_Directions_. Work out how many lines in these entries include the string "boulder", and give only that figure.

Saved entries:
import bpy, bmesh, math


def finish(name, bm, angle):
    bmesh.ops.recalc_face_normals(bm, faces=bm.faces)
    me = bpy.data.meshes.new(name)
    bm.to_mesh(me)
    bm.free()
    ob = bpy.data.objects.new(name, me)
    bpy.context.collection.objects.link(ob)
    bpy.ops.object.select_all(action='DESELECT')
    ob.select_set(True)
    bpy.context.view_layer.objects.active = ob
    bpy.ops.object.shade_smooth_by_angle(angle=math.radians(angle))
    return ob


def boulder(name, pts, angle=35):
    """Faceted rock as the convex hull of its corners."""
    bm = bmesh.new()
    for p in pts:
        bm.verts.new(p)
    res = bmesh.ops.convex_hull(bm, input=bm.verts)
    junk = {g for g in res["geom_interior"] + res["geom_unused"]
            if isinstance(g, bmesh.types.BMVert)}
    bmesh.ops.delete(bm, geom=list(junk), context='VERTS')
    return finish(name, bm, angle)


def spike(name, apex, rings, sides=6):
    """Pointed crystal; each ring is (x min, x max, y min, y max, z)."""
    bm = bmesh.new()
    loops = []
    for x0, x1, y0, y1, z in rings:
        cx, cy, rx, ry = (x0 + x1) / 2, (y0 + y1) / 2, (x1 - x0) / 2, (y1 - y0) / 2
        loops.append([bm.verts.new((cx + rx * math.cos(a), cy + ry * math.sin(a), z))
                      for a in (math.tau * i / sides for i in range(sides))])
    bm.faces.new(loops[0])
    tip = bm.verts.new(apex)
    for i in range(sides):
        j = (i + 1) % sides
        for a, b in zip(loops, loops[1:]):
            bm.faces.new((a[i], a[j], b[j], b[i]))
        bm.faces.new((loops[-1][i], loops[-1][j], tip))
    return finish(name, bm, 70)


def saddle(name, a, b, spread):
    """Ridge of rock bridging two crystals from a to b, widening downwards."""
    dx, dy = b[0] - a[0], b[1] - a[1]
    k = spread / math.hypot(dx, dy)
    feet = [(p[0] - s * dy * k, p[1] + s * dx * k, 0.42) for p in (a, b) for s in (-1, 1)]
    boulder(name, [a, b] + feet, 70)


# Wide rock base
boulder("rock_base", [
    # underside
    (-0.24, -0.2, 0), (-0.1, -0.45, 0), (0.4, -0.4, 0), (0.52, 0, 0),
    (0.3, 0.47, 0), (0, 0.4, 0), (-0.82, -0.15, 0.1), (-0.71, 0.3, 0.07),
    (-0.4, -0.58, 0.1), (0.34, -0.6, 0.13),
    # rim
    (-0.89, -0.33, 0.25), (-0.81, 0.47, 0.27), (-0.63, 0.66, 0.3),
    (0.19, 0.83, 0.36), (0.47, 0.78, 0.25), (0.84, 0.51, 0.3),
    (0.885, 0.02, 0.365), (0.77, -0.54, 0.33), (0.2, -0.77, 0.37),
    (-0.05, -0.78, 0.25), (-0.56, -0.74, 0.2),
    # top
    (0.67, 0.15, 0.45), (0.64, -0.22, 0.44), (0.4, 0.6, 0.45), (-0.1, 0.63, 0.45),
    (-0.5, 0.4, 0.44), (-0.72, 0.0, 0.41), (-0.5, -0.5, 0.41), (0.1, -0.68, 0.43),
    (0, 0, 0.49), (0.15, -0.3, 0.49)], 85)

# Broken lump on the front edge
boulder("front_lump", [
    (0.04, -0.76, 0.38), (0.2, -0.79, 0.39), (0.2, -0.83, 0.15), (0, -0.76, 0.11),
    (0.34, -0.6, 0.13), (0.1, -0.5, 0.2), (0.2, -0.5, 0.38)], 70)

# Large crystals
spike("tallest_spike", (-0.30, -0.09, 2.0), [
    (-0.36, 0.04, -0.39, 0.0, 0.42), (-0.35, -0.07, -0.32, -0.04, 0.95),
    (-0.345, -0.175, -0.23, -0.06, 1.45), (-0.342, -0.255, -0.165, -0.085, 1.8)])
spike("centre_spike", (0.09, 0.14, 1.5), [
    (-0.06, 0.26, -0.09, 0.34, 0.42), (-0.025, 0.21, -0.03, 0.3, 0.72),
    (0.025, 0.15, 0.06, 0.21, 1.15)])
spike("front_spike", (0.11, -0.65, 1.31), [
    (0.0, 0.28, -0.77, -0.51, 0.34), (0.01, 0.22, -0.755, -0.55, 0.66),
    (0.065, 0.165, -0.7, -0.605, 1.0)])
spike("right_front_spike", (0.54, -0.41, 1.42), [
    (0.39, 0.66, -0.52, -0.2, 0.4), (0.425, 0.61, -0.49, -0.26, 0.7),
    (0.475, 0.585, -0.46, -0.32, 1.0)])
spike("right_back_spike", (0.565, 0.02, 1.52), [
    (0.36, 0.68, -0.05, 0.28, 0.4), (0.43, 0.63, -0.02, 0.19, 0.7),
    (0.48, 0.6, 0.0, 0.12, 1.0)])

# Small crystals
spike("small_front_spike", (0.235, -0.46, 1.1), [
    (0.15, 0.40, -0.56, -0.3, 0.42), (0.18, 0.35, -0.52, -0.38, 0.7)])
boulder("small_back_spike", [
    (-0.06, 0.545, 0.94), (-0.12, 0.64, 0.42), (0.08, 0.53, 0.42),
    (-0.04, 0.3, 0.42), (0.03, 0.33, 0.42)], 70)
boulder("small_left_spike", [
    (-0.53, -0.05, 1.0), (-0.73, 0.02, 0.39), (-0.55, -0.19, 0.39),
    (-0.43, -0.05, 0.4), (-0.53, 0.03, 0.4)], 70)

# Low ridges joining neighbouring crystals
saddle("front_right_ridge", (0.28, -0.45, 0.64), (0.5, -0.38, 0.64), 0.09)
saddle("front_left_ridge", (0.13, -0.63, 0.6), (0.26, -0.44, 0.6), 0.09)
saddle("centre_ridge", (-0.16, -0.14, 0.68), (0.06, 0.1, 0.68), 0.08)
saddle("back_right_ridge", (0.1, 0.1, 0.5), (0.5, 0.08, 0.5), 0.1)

...

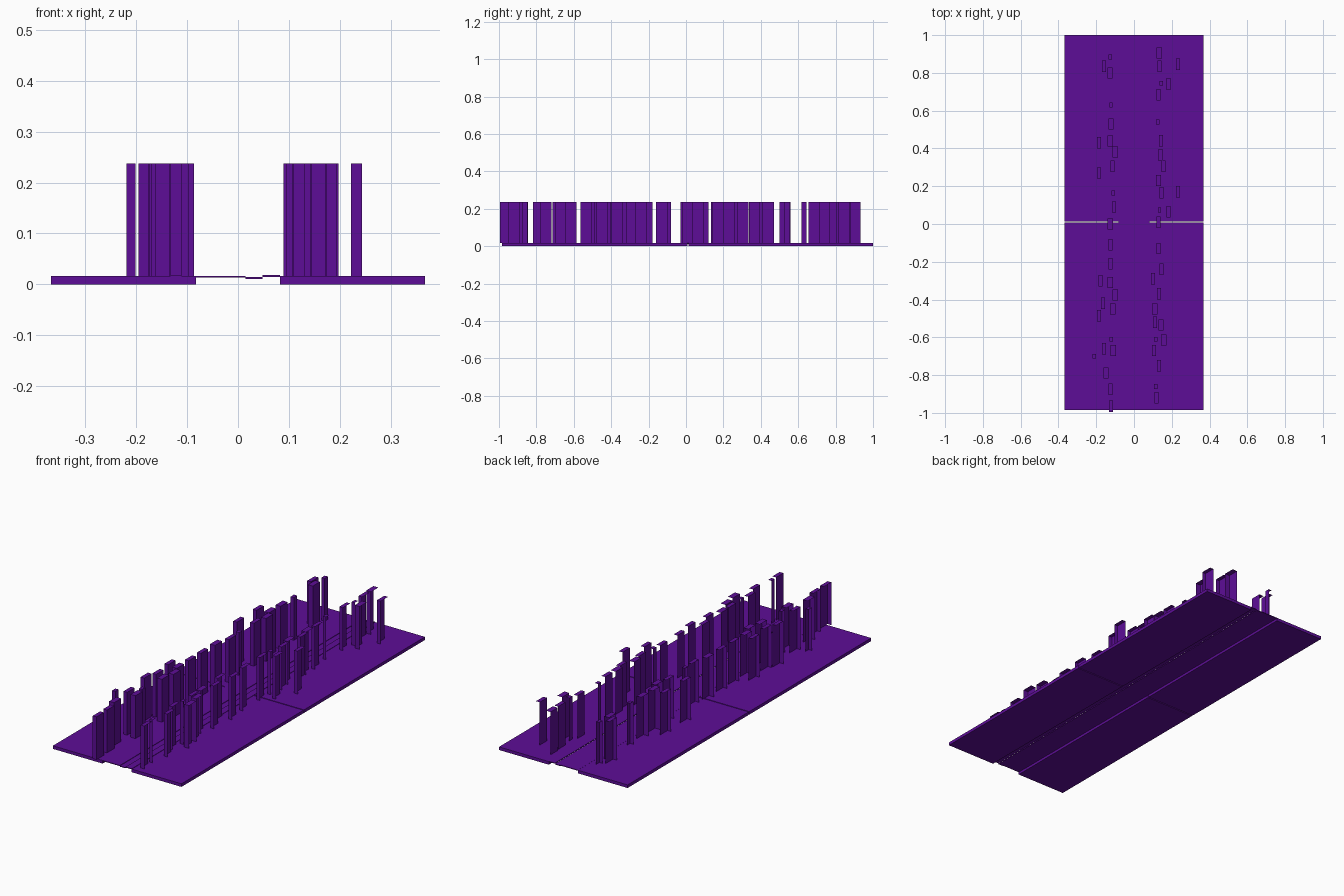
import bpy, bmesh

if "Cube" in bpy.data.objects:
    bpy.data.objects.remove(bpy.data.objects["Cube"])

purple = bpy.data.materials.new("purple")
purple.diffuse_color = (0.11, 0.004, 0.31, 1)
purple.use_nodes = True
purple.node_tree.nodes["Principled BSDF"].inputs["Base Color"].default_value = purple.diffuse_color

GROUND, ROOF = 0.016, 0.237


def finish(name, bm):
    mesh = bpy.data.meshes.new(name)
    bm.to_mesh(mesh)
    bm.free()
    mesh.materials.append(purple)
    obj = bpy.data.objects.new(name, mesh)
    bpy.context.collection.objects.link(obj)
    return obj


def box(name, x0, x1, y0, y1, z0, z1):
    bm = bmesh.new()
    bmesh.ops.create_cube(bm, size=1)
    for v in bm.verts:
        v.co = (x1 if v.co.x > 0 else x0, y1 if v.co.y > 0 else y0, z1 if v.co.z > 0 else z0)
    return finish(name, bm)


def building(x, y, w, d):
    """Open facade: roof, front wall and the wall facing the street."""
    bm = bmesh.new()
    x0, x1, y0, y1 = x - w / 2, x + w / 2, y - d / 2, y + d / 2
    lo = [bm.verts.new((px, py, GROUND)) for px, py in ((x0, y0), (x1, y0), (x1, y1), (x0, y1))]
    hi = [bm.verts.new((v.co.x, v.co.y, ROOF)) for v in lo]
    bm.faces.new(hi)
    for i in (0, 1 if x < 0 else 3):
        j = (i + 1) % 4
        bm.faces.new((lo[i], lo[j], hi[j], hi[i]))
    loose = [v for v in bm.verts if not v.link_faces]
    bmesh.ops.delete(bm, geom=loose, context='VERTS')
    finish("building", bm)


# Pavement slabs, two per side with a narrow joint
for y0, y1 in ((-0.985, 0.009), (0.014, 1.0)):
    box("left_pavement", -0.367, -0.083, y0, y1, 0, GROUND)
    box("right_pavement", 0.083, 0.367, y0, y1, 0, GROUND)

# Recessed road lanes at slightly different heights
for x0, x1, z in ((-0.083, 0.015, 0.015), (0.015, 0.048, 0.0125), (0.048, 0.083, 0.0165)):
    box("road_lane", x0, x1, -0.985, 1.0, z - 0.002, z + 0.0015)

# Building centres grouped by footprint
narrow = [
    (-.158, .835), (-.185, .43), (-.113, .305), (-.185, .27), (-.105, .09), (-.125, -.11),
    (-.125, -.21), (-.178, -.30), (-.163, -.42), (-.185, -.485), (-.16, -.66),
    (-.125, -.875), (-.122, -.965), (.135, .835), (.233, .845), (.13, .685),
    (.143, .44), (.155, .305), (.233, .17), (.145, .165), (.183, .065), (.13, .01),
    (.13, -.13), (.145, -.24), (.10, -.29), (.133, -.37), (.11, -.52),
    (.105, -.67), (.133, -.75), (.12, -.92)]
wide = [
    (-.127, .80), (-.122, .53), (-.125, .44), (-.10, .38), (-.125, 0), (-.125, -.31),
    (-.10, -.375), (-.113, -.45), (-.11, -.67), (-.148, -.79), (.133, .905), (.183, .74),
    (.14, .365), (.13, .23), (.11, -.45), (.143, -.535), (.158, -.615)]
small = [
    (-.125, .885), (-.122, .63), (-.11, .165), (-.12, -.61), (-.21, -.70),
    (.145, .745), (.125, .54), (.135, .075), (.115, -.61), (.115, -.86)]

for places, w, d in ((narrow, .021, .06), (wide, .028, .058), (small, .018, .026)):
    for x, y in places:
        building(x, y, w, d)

_The answer_. 6